Tanned skin has not always been a
mark of beauty. Mollie Dorsey Sanford's diary from 1867 described the problem and an unusual solution used by Mollie and her young sister: "We are tanned awfully and look a little rough I know. The little boys have been, for sport, besmearing their faces with the black mud that settles in the bottom of the creek. They discovered it took the tan and sunburn off. . . . So one day last week we donned our bathing suits and sneaked off to the creek. Doing our heads up in cotton handkerchiefs, we plastered our faces thickly over with the black mud. Although we have found ourselves a few shades whiter, I think we will not try it again soon."
Other advice on whitening suntanned skin and building more attractive arms was offered young women by the Omaha Daily News, of February 3, 1901, in an article on the season's new fashion in sleeves:
"One very effective cure for scrawny arms is two hours' use each day of the carpet sweeper.
After this has been done every day for a month the wrists and elbows will fill out and look nice and plump. Then some cream, made from oats, can be systematically applied and the brown skin
will become white.
"Then there is the other extreme, a fat arm. That is just as easy to make shapely as the thin one. It must be well rubbed every day with a reduction pomade and given an iced sponging until it begins to look more shapely and better suited to the new [angel] sleeve and for the public gaze."
"Beauty hints for the honeymoon" from the Lyons Mirror in 1910 included the following advice for whitening knuckles and beautifying hands: "The lemon should have a conspicuous place on the toilet table for some time before the wedding. The bride is apt to be sewing industriously and this is not particularly good for the fingers. She should keep a cut lemon on her dressing table. Every night after she has washed her hands she should stick her fingers right into the pulp of the lemon and rub them around and around. This will help to remove stains, stop the growth of the cuticle at the base of the nail, and make knuckles look white and soft instead of red and rough."

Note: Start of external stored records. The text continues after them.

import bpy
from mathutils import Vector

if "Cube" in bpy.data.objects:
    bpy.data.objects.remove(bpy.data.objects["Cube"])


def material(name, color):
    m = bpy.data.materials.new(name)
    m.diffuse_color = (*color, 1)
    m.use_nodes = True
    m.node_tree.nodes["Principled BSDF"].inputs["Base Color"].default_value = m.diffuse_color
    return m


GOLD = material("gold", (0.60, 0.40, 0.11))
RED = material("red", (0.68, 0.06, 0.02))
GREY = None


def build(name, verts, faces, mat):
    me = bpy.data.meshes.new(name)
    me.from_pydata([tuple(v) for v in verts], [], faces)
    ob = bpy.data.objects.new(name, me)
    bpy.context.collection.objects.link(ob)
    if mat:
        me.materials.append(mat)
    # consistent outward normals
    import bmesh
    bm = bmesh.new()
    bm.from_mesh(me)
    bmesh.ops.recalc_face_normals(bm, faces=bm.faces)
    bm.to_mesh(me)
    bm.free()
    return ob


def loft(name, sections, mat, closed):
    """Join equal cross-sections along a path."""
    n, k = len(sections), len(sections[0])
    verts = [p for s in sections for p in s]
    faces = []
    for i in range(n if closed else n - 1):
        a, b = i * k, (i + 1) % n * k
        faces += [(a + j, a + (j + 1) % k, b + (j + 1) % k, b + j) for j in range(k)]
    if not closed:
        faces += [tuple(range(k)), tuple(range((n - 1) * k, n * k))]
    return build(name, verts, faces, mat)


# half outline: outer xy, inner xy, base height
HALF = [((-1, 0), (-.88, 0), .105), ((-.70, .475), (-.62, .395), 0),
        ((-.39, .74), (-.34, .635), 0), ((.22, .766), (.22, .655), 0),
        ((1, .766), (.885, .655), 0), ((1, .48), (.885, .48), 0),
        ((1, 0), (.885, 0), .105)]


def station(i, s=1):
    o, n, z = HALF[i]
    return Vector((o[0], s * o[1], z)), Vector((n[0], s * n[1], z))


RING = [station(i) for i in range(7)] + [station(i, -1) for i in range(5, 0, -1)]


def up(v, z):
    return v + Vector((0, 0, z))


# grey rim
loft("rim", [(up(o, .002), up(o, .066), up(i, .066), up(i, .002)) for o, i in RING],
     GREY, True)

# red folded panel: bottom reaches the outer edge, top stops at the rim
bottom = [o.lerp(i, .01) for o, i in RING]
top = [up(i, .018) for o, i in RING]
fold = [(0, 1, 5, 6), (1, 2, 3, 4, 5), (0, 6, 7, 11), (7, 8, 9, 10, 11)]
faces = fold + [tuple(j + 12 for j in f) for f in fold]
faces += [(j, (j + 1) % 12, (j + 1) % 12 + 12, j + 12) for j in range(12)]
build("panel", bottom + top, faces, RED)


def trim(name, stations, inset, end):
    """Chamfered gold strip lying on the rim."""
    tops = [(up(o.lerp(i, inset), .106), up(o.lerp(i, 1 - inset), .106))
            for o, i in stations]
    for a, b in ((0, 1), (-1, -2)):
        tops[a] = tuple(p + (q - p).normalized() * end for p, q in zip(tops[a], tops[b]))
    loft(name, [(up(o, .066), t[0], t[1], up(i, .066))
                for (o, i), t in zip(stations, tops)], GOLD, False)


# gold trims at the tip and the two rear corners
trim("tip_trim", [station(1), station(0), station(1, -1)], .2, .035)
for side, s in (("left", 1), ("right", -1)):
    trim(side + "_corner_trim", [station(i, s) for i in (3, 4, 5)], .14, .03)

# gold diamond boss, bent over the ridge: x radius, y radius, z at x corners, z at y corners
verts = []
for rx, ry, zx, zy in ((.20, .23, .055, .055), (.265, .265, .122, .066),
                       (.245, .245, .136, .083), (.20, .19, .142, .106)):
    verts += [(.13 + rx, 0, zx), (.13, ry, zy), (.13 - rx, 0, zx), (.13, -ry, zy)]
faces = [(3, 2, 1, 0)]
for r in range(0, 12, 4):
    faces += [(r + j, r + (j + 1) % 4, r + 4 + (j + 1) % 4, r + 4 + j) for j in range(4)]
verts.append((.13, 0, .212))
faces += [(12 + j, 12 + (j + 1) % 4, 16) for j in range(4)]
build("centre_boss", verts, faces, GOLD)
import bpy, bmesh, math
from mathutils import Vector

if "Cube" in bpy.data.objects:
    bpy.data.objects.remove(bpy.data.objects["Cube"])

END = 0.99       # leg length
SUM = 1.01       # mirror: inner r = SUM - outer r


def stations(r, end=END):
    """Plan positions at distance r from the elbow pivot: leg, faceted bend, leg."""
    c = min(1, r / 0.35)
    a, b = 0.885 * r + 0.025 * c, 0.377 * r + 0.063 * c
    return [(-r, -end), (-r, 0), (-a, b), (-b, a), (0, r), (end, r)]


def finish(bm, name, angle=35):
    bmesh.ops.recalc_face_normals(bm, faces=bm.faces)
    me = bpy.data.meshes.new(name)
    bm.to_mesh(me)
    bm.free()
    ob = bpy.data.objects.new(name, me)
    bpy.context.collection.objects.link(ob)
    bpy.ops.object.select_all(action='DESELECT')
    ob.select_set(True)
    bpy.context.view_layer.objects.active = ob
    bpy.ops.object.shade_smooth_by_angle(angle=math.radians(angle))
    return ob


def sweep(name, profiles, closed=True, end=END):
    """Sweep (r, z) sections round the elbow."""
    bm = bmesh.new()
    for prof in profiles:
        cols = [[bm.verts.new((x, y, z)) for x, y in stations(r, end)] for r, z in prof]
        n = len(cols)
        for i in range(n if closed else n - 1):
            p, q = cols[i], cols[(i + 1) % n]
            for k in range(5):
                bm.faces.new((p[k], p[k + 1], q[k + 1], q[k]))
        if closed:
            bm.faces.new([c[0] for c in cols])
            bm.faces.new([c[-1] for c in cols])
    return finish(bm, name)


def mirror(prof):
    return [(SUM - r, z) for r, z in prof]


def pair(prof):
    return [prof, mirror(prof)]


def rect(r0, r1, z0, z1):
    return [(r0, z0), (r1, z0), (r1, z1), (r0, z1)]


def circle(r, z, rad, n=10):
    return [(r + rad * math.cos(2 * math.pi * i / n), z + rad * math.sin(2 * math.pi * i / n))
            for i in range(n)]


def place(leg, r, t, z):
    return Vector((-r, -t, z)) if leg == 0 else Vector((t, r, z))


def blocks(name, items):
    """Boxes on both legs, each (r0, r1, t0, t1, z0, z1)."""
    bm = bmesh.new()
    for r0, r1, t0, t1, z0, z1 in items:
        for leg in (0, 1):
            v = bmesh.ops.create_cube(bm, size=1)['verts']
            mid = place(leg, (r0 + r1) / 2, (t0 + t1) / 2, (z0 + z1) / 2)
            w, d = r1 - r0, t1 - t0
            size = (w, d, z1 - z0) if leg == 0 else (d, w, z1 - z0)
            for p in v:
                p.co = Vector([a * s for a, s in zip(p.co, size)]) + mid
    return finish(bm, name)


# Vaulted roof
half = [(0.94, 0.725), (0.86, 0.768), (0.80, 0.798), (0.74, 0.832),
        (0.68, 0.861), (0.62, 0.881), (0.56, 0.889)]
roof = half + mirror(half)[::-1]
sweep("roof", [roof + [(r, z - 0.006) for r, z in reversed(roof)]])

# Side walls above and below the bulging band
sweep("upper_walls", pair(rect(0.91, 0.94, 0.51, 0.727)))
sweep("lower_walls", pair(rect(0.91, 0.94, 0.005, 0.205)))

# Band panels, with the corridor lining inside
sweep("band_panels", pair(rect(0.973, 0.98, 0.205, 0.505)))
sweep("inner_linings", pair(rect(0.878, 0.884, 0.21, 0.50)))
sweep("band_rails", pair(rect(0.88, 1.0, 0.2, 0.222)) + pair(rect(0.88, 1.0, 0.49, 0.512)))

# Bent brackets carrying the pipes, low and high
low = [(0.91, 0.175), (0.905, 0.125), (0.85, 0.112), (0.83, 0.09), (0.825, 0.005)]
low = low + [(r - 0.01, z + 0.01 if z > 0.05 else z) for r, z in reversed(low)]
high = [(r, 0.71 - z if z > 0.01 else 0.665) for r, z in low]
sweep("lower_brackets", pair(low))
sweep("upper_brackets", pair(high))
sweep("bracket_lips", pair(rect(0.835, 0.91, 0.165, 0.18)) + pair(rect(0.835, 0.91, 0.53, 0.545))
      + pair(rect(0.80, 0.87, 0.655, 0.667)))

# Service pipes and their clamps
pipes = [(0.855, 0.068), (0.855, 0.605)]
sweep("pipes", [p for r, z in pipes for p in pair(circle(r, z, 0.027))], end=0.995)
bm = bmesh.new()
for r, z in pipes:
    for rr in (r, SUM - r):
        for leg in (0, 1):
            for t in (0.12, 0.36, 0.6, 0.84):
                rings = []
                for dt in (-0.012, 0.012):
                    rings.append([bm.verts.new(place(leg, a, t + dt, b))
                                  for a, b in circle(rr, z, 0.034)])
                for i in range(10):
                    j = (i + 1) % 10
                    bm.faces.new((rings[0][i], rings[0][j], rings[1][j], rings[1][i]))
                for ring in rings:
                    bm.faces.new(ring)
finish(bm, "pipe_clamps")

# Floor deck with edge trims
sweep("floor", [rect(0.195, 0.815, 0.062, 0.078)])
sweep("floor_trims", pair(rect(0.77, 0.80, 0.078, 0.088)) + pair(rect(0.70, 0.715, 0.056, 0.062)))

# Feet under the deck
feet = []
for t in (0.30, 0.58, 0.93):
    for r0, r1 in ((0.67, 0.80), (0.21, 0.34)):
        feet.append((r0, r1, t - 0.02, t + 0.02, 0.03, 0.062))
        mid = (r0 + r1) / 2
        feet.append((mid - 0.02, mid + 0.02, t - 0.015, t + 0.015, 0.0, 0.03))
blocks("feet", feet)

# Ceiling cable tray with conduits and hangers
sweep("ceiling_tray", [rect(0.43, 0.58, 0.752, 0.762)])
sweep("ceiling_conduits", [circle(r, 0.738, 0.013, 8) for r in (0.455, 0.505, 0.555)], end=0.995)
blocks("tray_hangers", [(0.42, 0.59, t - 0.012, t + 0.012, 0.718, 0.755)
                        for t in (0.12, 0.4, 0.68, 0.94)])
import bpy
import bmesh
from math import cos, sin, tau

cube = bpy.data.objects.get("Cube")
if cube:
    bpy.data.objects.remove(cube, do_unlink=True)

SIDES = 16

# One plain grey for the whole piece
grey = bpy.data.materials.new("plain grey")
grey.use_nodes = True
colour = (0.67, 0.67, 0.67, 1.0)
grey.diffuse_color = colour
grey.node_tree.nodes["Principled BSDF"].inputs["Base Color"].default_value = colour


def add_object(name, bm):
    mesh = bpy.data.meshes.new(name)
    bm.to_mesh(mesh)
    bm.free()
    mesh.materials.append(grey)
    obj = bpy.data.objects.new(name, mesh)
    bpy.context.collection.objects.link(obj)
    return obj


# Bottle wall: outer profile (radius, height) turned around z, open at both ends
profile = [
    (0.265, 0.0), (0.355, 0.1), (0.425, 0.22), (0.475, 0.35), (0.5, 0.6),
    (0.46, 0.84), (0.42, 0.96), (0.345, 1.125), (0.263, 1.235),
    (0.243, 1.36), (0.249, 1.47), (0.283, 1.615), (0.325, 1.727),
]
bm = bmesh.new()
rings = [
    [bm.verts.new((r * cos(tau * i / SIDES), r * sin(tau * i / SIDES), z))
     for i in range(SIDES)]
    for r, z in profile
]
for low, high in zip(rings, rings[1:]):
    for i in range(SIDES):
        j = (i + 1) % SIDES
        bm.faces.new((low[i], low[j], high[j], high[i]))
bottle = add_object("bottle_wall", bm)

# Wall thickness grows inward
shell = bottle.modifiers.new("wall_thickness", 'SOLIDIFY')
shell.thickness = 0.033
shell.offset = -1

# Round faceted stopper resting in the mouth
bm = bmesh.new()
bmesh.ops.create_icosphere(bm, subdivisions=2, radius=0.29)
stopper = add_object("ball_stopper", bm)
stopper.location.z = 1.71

The above information was made available by the Nebraska History website